Poet Vinod Bera is an eminent and senior most poet from Rangabelia in Gosaba block. He is the only poet of the lower classes from Sundarban whose poems have entered the Calcutta University Bangla Department syllabus. His home was completely destroyed by the Aila cyclone and the river flowing beside his house has nearly eroded all his agricultural fields. He has written hundreds of poems on several issues regarding life and culture of the communities inhabiting the islands in the Sundarbans. I interviewed poet Vinod Bera during my stay in Gosaba. He showed me a book of verses on Aila that was published in 2011. He has written on different subjects that span from Gautam Buddha to peasant life in the Sundarbans. He reveals in his interview the social degeneration of the people in these islands. He observed that real development comes through character building. His poems contain strong reflection on morality in public life. He first came to limelight through the collection of short poems titled Mira o Moumachi- a collection of romantic verses. He subsequently published Chota Gorer Swapno in which he shows life struggle of the underclass in Sundarbans. Besides this he has published hundreds of poems and articles reflection on life and struggle of the marginalised peasant, honey collector and fisher folk in the Sundarbans.

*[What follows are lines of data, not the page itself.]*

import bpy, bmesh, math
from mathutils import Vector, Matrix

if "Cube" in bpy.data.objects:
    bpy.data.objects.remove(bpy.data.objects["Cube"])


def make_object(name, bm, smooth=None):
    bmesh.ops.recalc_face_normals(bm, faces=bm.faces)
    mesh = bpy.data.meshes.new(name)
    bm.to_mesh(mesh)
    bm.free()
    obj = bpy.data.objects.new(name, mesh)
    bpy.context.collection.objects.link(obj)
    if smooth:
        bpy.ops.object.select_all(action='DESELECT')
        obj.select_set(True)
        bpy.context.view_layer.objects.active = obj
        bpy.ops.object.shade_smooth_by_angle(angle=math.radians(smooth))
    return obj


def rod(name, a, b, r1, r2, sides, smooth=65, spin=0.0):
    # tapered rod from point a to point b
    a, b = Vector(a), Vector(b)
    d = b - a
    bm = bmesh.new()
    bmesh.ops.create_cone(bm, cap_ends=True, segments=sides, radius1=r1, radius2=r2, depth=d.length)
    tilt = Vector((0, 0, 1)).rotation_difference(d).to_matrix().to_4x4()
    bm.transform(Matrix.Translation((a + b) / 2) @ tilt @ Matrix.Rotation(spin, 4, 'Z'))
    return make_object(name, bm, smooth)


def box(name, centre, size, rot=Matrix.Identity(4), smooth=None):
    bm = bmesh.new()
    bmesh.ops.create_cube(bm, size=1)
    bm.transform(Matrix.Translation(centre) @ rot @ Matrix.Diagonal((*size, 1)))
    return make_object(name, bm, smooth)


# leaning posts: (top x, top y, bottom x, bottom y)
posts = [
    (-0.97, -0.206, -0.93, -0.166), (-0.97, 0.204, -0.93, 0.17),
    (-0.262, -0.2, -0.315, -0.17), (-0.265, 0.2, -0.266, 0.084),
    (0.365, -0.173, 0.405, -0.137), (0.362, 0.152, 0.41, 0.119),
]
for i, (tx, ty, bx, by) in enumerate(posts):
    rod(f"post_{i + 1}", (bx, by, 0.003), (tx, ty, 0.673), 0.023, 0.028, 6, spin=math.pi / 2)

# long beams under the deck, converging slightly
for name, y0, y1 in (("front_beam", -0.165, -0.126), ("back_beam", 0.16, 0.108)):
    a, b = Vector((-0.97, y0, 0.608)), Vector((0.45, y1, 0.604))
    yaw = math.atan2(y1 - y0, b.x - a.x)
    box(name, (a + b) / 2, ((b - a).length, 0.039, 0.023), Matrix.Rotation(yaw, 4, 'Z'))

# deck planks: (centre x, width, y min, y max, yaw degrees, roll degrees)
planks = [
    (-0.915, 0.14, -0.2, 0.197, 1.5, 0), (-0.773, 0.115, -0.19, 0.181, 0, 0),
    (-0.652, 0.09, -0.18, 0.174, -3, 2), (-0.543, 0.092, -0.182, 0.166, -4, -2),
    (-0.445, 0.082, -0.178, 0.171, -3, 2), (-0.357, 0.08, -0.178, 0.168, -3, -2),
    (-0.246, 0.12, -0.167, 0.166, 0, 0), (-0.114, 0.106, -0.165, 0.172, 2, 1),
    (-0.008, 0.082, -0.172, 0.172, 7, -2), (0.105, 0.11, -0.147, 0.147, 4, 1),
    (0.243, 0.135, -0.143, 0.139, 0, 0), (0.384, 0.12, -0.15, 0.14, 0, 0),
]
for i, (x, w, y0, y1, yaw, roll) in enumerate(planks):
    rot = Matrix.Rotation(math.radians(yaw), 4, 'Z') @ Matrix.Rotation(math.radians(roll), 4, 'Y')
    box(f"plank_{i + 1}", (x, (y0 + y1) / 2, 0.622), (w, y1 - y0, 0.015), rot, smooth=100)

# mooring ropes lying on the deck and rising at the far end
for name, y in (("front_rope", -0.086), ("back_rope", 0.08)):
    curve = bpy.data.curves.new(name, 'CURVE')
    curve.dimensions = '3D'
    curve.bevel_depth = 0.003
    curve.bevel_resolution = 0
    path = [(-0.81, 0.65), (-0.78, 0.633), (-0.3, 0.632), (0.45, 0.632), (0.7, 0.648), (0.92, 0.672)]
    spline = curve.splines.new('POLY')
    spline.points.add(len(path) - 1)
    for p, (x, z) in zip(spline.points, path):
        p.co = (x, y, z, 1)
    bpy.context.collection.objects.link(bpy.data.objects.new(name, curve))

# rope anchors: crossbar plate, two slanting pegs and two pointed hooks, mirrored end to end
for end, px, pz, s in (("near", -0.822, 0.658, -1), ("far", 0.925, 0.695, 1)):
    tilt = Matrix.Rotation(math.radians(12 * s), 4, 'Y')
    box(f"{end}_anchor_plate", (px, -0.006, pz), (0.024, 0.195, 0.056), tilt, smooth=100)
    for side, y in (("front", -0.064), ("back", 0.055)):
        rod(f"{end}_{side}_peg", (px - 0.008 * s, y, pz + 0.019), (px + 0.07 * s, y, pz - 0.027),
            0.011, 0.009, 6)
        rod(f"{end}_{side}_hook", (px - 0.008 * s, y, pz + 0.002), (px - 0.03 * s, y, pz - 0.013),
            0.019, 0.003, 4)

My interaction with these luminaries of Sundarban has been an important moment in my fieldwork. By reading their poems and short stories I could glean the essence of rural life in the region.Given below is an english translation of a poem written by poet Mukundo Gayen just after the cyclone and seawater intrusion of 1995 in Gosaba.
That river is close to my feet
Do you have time to look after me?
When you came to look after us you destroyed us with your fury
Our eyes were covered with dust
Clap to the dry river
You made us aware of the storm
When I pass by your bank, which tells you now to give us your water
When you have destroy our life with salt water
Photograph – 2 Cover Page of Mukunda Gayne collection of poems Bikashbabu O Bikashbabu
Photograph -3 Poet Supobitro Pradhans Labanakta Press billboard in Gosaba Bazar
Dr Debojyoti Das Research Associate at Department of History, Classics and Archaeology, Birkbeck, University of London